“We want to develop this capacity in our practice to be able to educate our patients to be able to engage in the community on these issues,” said Goldfarb, who is the environmental public health manager at Oregon Health Authority.
Panelists also discussed the social and emotional impacts of climate change. Evacuation during a severe weather event is not always possible especially for the homeless, lower-income, disabled or undocumented population, DeJarnett said. The consequences of natural disasters are life-altering for people with no insurance or people living in subpar housing that is not resilient enough to withstand these events.
Coudert brought up the fact that the traumas of job and housing insecurity as well as dealing with death from natural disasters hugely impact mental health in these vulnerable and high need communities.
Goldfarb introduced Oregon’s new program that is working on the mental health aspect of climate change.
“We just launched actually last week a new disaster resilience learning collaborative, bringing together leaders of BIPOC communities, organizations and tribal health folks …... to acknowledge and identify what the mental health impacts are and how to build resilience in their communities,” Goldfarb said.
While there is a lot of talk about the negative impacts, the panelists also acknowledged the wins, like the Clean Air Act that reduced air pollution significantly.
Despite working in different cities across the U.S., all three panelists have been dealing with the same climate changes and health consequences. They emphasized the immediate need for change and expressed their concerns for the future of our communities if we do not act now.
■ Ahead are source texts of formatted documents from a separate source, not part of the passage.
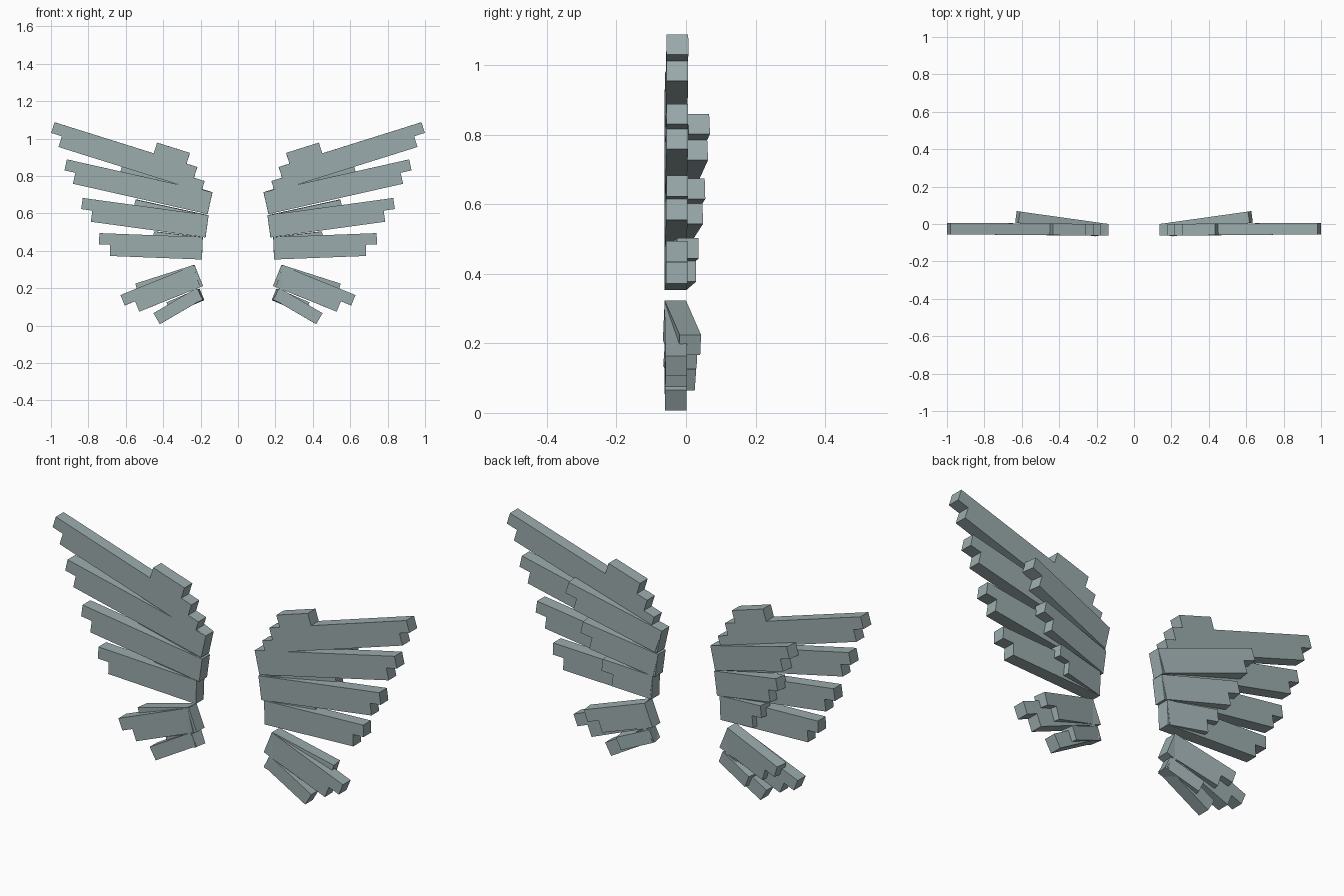
import bpy, bmesh
from math import radians
from mathutils import Matrix, Vector

cube = bpy.data.objects.get("Cube")
if cube:
    bpy.data.objects.remove(cube, do_unlink=True)

# Single grey-green feather colour
COLOUR = (0.33, 0.41, 0.415, 1)
mat = bpy.data.materials.new("grey_green_feather")
mat.use_nodes = True
mat.diffuse_color = COLOUR
mat.node_tree.nodes["Principled BSDF"].inputs["Base Color"].default_value = COLOUR

THICK = 0.062
STEP = 0.06


def stepped_profile(length, width):
    """Side outline of a feather with a notched lower tip."""
    h = width / 2
    return [(0, 0), (length, 0), (length, -h), (length - STEP, -h),
            (length - STEP, -width), (0, -width)]


def plain_profile(length, width):
    return [(0, 0), (length, 0), (length, -width), (0, -width)]


def feather(name, root, angle, profile, yaw):
    """Extrude the outline, tilt it from its root, and mirror it to both wings."""
    bm = bmesh.new()
    face = bm.faces.new([bm.verts.new((u, -THICK, v)) for u, v in profile])
    ext = bmesh.ops.extrude_face_region(bm, geom=[face])
    moved = [g for g in ext["geom"] if isinstance(g, bmesh.types.BMVert)]
    bmesh.ops.translate(bm, verts=moved, vec=(0, THICK, 0))
    bm.transform(Matrix.Translation(Vector((root[0], 0, root[1])))
                 @ Matrix.Rotation(radians(yaw), 4, "Z")
                 @ Matrix.Rotation(radians(-angle), 4, "Y"))
    bmesh.ops.recalc_face_normals(bm, faces=bm.faces)
    mesh = bpy.data.meshes.new(name)
    bm.to_mesh(mesh)
    bm.free()
    mesh.materials.append(mat)
    obj = bpy.data.objects.new(name, mesh)
    bpy.context.collection.objects.link(obj)
    mirror = obj.modifiers.new("both_wings", "MIRROR")
    mirror.use_mirror_merge = False


# Top feather: notched tip plus a stepped shoulder along its upper edge
tip = stepped_profile(0.86, 0.12)[1:]
shoulder = [(0, -STEP), (STEP, -STEP), (STEP, 0), (2 * STEP, 0),
            (2 * STEP, STEP), (0.304, STEP), (0.304, 0)]
feather("top_feather", (0.16, 0.83), 17.4, shoulder + tip, 0.45)

# Long front feathers: name, root corner, angle, length
for name, root, angle, length in [
        ("upper_feather", (0.136, 0.713), 12.7, 0.798),
        ("middle_feather", (0.157, 0.59), 7.8, 0.679),
        ("lower_feather", (0.188, 0.473), 2.2, 0.553),
        ("tail_feather", (0.232, 0.323), -22, 0.427)]:
    feather(name, root, angle, stepped_profile(length, 0.12), 0.45)
feather("small_tail_feather", (0.222, 0.2), -30.2, plain_profile(0.266, 0.068), 0.45)

# Short back feathers, swept backward from the same roots
for name, root, angle, length in [
        ("upper_back_feather", (0.136, 0.713), 17, 0.5),
        ("middle_back_feather", (0.157, 0.59), 12.2, 0.395),
        ("lower_back_feather", (0.188, 0.473), 6.8, 0.257),
        ("tail_back_feather", (0.232, 0.323), -17.6, 0.327)]:
    feather(name, root, angle, stepped_profile(length, 0.12), 8)
feather("small_tail_back_feather", (0.205, 0.196), -23, plain_profile(0.184, 0.065), 10)
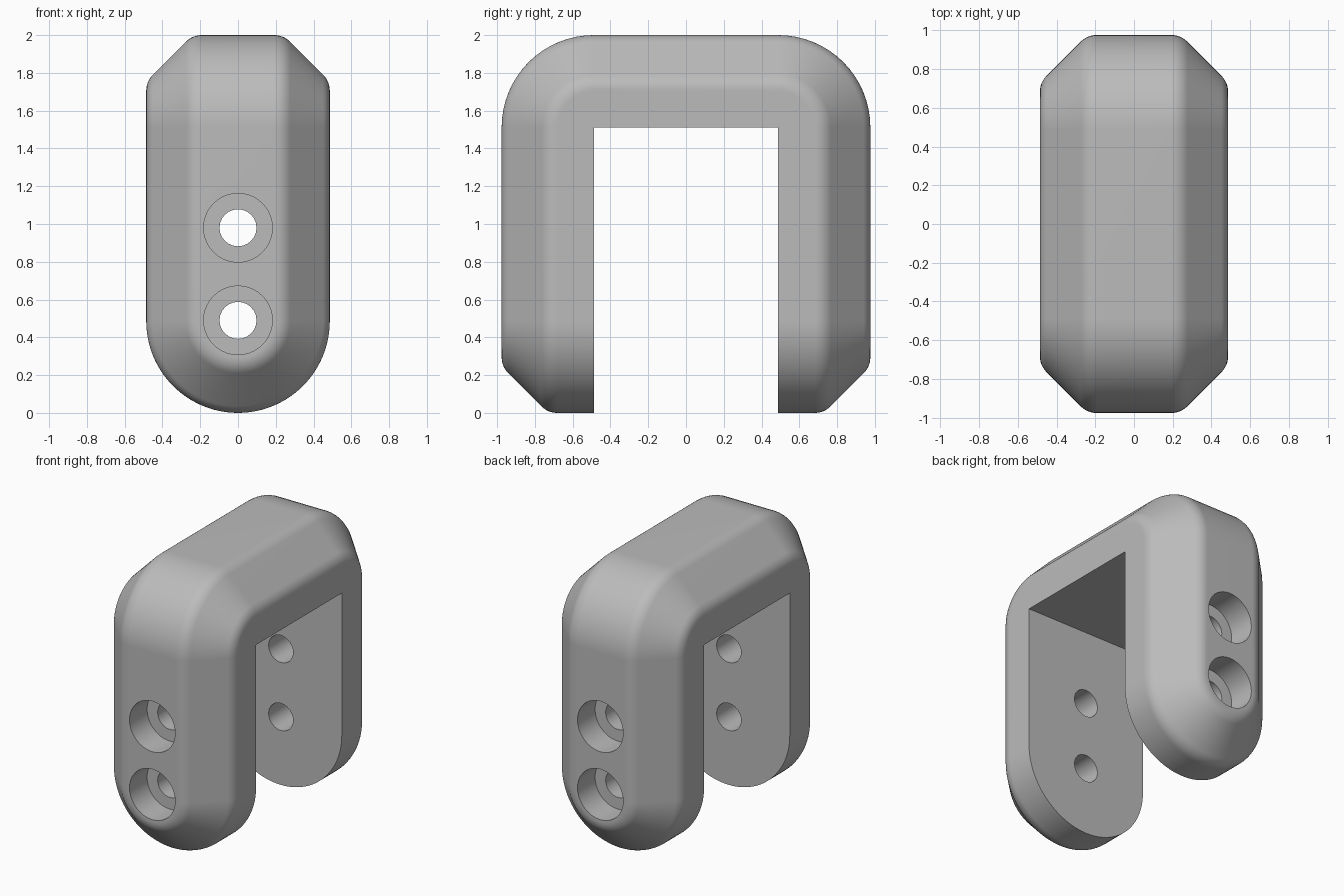
import bpy, bmesh
from math import sin, cos, pi, radians
from mathutils import Vector, Matrix

W = 0.486            # half width, also the radius of the leg ends
T = 0.488            # wall thickness, also the outer corner radius
INNER = 0.488        # half the gap between the legs
TOP = 2.0
CHAMFER = 0.245
ROUND = 0.05         # tangent length of the softened chamfer edges

cube = bpy.data.objects.get("Cube")
if cube:
    bpy.data.objects.remove(cube, do_unlink=True)

grey = bpy.data.materials.new("grey")
grey.use_nodes = True
colour = (0.5, 0.5, 0.5, 1)
grey.diffuse_color = colour
grey.node_tree.nodes["Principled BSDF"].inputs["Base Color"].default_value = colour


def soften(before, corner, after, steps=6):
    """Points of a small curve that replaces a corner."""
    c = Vector(corner)
    a = c + (Vector(before) - c).normalized() * ROUND
    b = c + (Vector(after) - c).normalized() * ROUND
    ts = [i / steps for i in range(steps + 1)]
    return [a * (1 - t) ** 2 + c * 2 * t * (1 - t) + b * t ** 2 for t in ts]


# Half cross-section: (half width, depth below the outer surface)
edge_a, edge_b = (W - CHAMFER, 0), (W, CHAMFER)
section = [Vector((0, 0))]
section += soften((0, 0), edge_a, edge_b) + soften(edge_a, edge_b, (W, T))
section += [Vector((W, T)), Vector((0, T))]


def row(w, d, side):
    """One line running from the front leg tip over the top to the back tip."""
    reach = INNER + T - d
    tip = [(side * w * sin(i * pi / 48), -reach, W - w * cos(i * pi / 48))
           for i in range(25)]
    bend = [(side * w, -INNER - (T - d) * cos(i * pi / 32),
             TOP - T + (T - d) * sin(i * pi / 32)) for i in range(17)]
    half = tip + bend
    return half + [(x, -y, z) for x, y, z in reversed(half)]


# Bracket body
bm = bmesh.new()
for side in (1, -1):
    rows = [[bm.verts.new(p) for p in row(w, d, side)] for w, d in section]
    for r, s in zip(rows, rows[1:]):
        for i in range(len(r) - 1):
            bm.faces.new((r[i], r[i + 1], s[i + 1], s[i]))
bmesh.ops.remove_doubles(bm, verts=bm.verts, dist=0.0001)
bmesh.ops.dissolve_limit(bm, angle_limit=radians(0.3), verts=bm.verts, edges=bm.edges)
bmesh.ops.recalc_face_normals(bm, faces=bm.faces)
mesh = bpy.data.meshes.new("bracket")
bm.to_mesh(mesh)
bm.free()
bracket = bpy.data.objects.new("bracket", mesh)
bpy.context.collection.objects.link(bracket)
mesh.materials.append(grey)


def drill(name, radius, sides, y, length, z):
    """Cut a round hole along y."""
    cut = bmesh.new()
    place = Matrix.Translation((0, y, z)) @ Matrix.Rotation(pi / 2, 4, 'X')
    bmesh.ops.create_cone(cut, cap_ends=True, segments=sides, radius1=radius,
                          radius2=radius, depth=length, matrix=place)
    data = bpy.data.meshes.new(name)
    cut.to_mesh(data)
    cut.free()
    data.materials.append(grey)
    cutter = bpy.data.objects.new(name, data)
    cutter.hide_render = True
    bpy.context.collection.objects.link(cutter)
    mod = bracket.modifiers.new(name, 'BOOLEAN')
    mod.operation, mod.solver, mod.object = 'DIFFERENCE', 'EXACT', cutter
    bpy.ops.object.modifier_apply(modifier=mod.name)
    bpy.data.objects.remove(cutter, do_unlink=True)


bpy.ops.object.select_all(action='DESELECT')
bracket.select_set(True)
bpy.context.view_layer.objects.active = bracket

# Screw holes with wide recesses on the outer faces
for z in (0.49, 0.98):
    drill("screw_hole", 0.098, 24, 0, 3, z)
    for side in (-1, 1):
        drill("screw_recess", 0.182, 40, side * (INNER + T), 0.4, z)

bpy.ops.object.shade_smooth_by_angle(angle=radians(30))
normals = bracket.modifiers.new("even_shading", 'WEIGHTED_NORMAL')
normals.keep_sharp = True
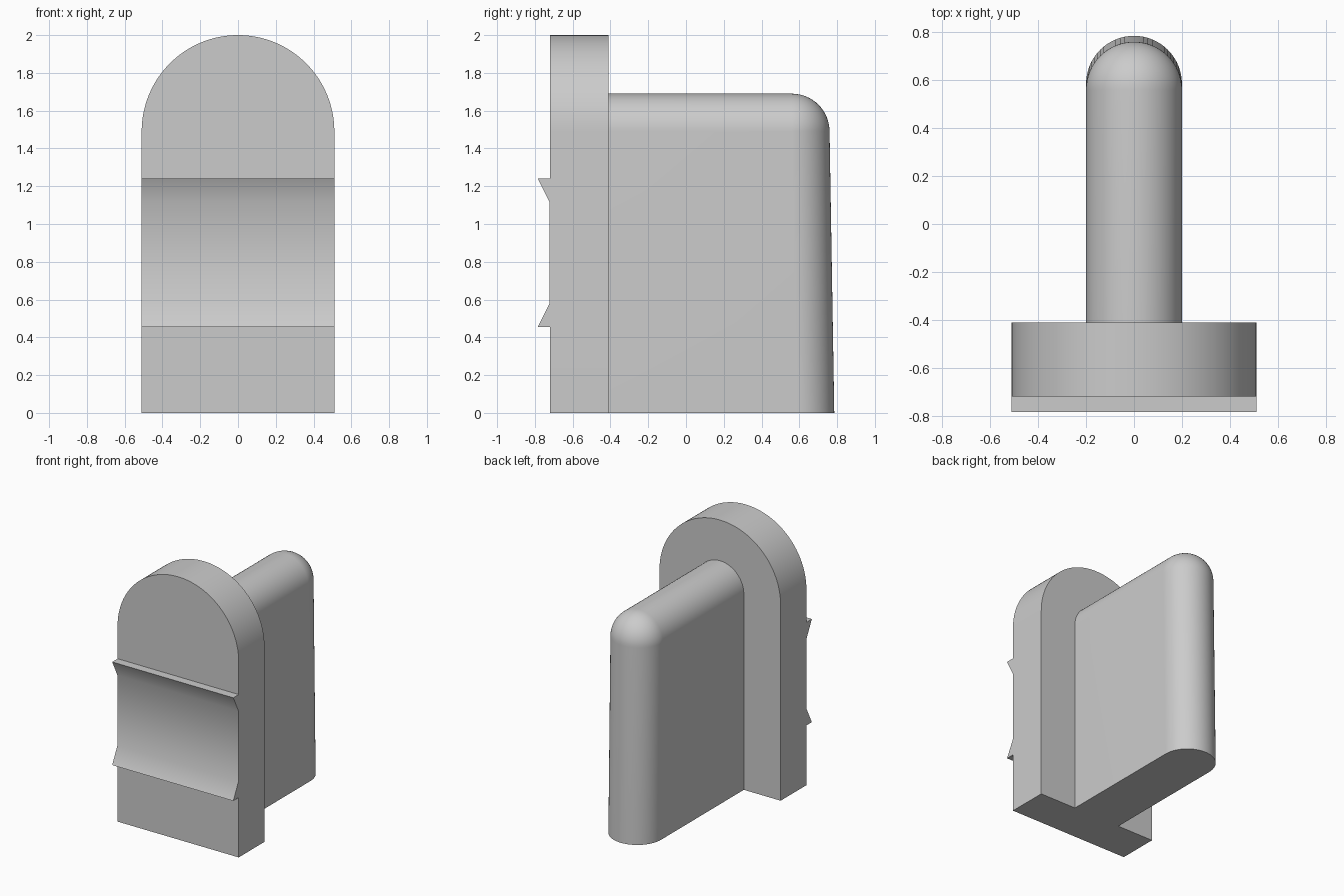
import bpy, bmesh
from math import sin, cos, pi, radians
from mathutils import Vector

cube = bpy.data.objects.get("Cube")
if cube:
    bpy.data.objects.remove(cube, do_unlink=True)

grey = bpy.data.materials.new("plain grey")
grey.use_nodes = True
color = (0.6, 0.6, 0.6, 1)
grey.diffuse_color = color
grey.node_tree.nodes["Principled BSDF"].inputs["Base Color"].default_value = color


def finish(name, bm):
    """Turn a bmesh into a smooth-by-angle object."""
    bmesh.ops.remove_doubles(bm, verts=bm.verts, dist=1e-5)
    bmesh.ops.recalc_face_normals(bm, faces=bm.faces)
    mesh = bpy.data.meshes.new(name)
    bm.to_mesh(mesh)
    bm.free()
    mesh.materials.append(grey)
    obj = bpy.data.objects.new(name, mesh)
    bpy.context.collection.objects.link(obj)
    bpy.ops.object.select_all(action="DESELECT")
    obj.select_set(True)
    bpy.context.view_layer.objects.active = obj
    bpy.ops.object.shade_smooth_by_angle(angle=radians(35))
    return obj


def prism(name, points, offset):
    """Extrude a closed outline along an offset."""
    bm = bmesh.new()
    face = bm.faces.new([bm.verts.new(p) for p in points])
    new = bmesh.ops.extrude_face_region(bm, geom=[face], use_keep_orig=True)["geom"]
    moved = [g for g in new if isinstance(g, bmesh.types.BMVert)]
    bmesh.ops.translate(bm, verts=moved, vec=Vector(offset))
    return finish(name, bm)


HALF, SPRING = 0.51, 1.49          # plate half width, height where arches start
FRONT, BACK = -0.72, -0.41         # plate faces

# Arched face plate
arch = [(HALF * cos(pi * i / 64), FRONT, SPRING + HALF * sin(pi * i / 64)) for i in range(65)]
prism("face_plate", [(-HALF, FRONT, 0), (HALF, FRONT, 0)] + arch, (0, BACK - FRONT, 0))

# Shallow panel with a pointed lip along its top and bottom
LIP, SKIN = -0.785, FRONT - 0.002
panel = [(FRONT + 0.02, 0.455), (LIP, 0.455), (SKIN, 0.58),
         (SKIN, 1.115), (LIP, 1.24), (FRONT + 0.02, 1.24)]
prism("lipped_panel", [(-HALF, y, z) for y, z in panel], (2 * HALF, 0, 0))

# Rear fin: rounded top and back, back edge leaning slightly outward to the base
R, TOP_Y, BASE_Y, ROWS, STEPS = 0.2, 0.56, 0.585, 32, 16
bm = bmesh.new()
grid = []
for i in range(ROWS + 1):
    a = pi * i / ROWS
    x, s = R * cos(a), R * sin(a)
    bend = [(TOP_Y + s * sin(pi / 2 * j / STEPS), SPRING + s * cos(pi / 2 * j / STEPS))
            for j in range(STEPS + 1)]
    path = [(BACK, SPRING + s)] + bend + [(BASE_Y + s, 0)]
    grid.append([bm.verts.new((x, y, z)) for y, z in path])
for r0, r1 in zip(grid, grid[1:]):
    for j in range(len(r0) - 1):
        bm.faces.new((r0[j], r0[j + 1], r1[j + 1], r1[j]))
corners = [bm.verts.new((x, BACK, 0)) for x in (R, -R)]
for row, corner in ((grid[0], corners[0]), (grid[-1], corners[1])):
    bm.faces.new(row + [corner])
for end in (0, -1):
    bm.faces.new([row[end] for row in grid] + corners[::-1])
finish("rear_fin", bm)
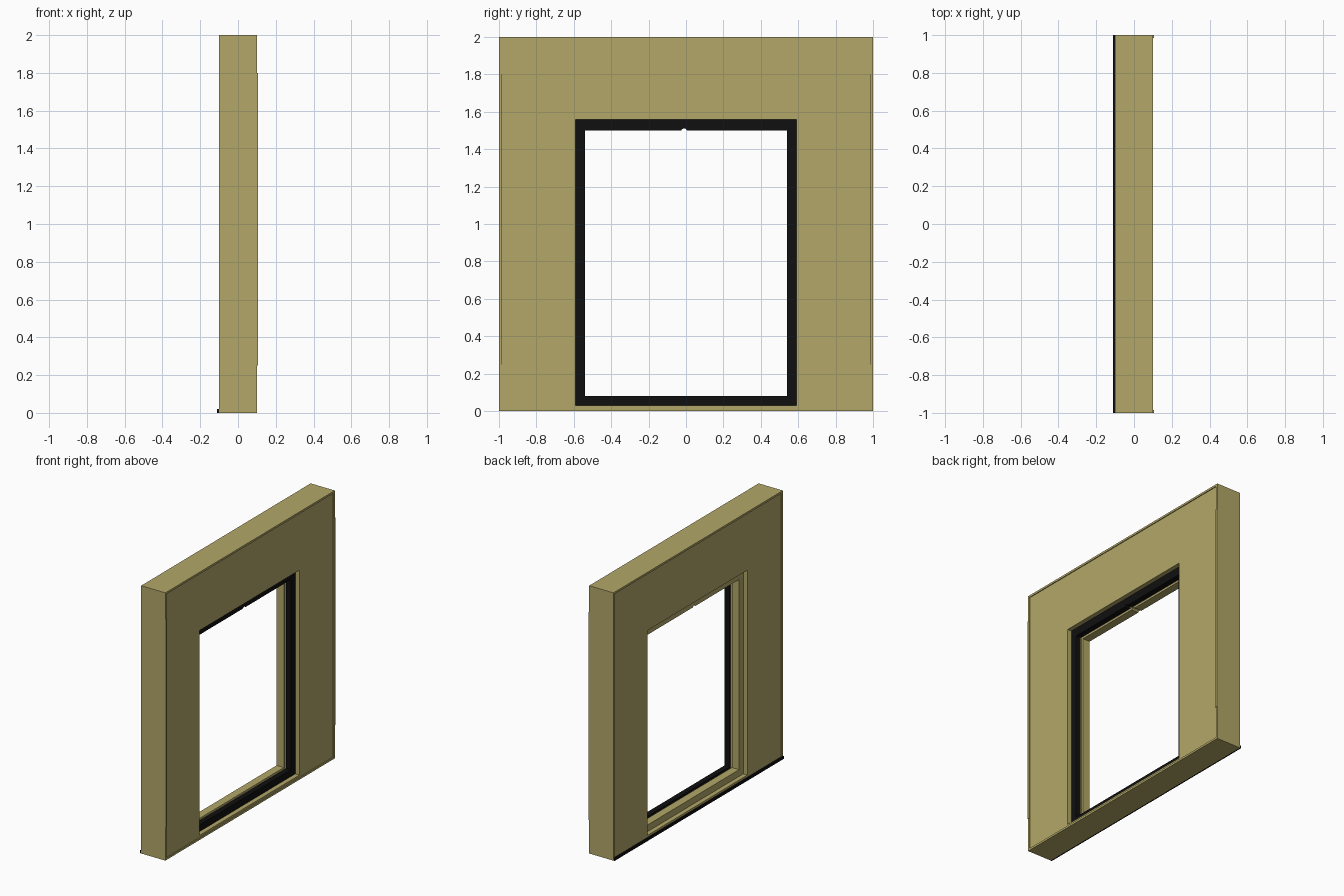
import bpy, bmesh, math

if "Cube" in bpy.data.objects:
    bpy.data.objects.remove(bpy.data.objects["Cube"])

def material(name, rgb):
    m = bpy.data.materials.new(name)
    m.diffuse_color = (*rgb, 1)
    m.use_nodes = True
    m.node_tree.nodes["Principled BSDF"].inputs["Base Color"].default_value = m.diffuse_color
    return m

TAN = material("tan", (0.45, 0.39, 0.14))
BLACK = material("black", (0.005, 0.005, 0.005))

def finish(name, bm, mat):
    bmesh.ops.recalc_face_normals(bm, faces=bm.faces)
    me = bpy.data.meshes.new(name)
    bm.to_mesh(me)
    bm.free()
    me.materials.append(mat)
    ob = bpy.data.objects.new(name, me)
    bpy.context.collection.objects.link(ob)
    return ob

def ring(name, outer, inner, x0, x1, mat):
    """Rectangular ring in the YZ plane; rects are (half_width, z_low, z_high)."""
    bm = bmesh.new()
    def loop(rect, x):
        w, a, b = rect
        return [bm.verts.new((x, y, z)) for y, z in ((-w, a), (w, a), (w, b), (-w, b))]
    loops = [loop(outer, x0), loop(outer, x1), loop(inner, x1), loop(inner, x0)]
    for k in range(4):
        a, b = loops[k], loops[(k + 1) % 4]
        for i in range(4):
            j = (i + 1) % 4
            bm.faces.new((a[i], a[j], b[j], b[i]))
    return finish(name, bm, mat)

def box(name, lo, hi, mat):
    bm = bmesh.new()
    bmesh.ops.create_cube(bm, size=1)
    for v in bm.verts:
        v.co = [(l + h) / 2 + c * (h - l) for l, h, c in zip(lo, hi, v.co)]
    return finish(name, bm, mat)

# Wall slab with opening, and its slightly raised border on both sides
opening = (0.59, 0.03, 1.56)
ring("wall", (0.985, 0.015, 1.985), opening, -0.094, 0.094, TAN)
ring("wall_border", (1.0, 0.0, 2.0), (0.985, 0.015, 1.985), -0.1, 0.1, TAN)

# Window frame: two rings with a recessed channel between them
clear = (0.54, 0.08, 1.50)
frames = [ring("outer_frame", opening, clear, 0.02, 0.06, BLACK),
          ring("inner_frame", opening, clear, -0.06, -0.0, TAN),
          ring("frame_channel", opening, (0.555, 0.065, 1.515), 0.0, 0.02, TAN)]

# Small round notch in the middle of the head
bpy.ops.mesh.primitive_cylinder_add(vertices=16, radius=0.016, depth=0.3,
                                    location=(0, -0.01, 1.495),
                                    rotation=(0, math.pi / 2, 0))
cutter = bpy.context.object
cutter.name = "notch_cutter"
cutter.hide_render = True
cutter.hide_set(True)
for f in frames[:2]:
    mod = f.modifiers.new("notch", 'BOOLEAN')
    mod.operation = 'DIFFERENCE'
    mod.solver = 'EXACT'
    mod.object = cutter

# Skirting strip at the back foot and thin edge strips on the other face
box("skirting", (-0.11, -1, 0), (-0.1, 1, 0.02), BLACK)
for side, y in (("left", -0.9925), ("right", 0.9925)):
    box(side + "_edge_strip", (0.1, y - 0.0075, 0.25), (0.105, y + 0.0075, 1.8), TAN)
DeJarnett provided advice to attendees: “Finding yourself in fellowship with others that share your same mission and vision to do something about it can also help ease the eco burden that comes with climate change.”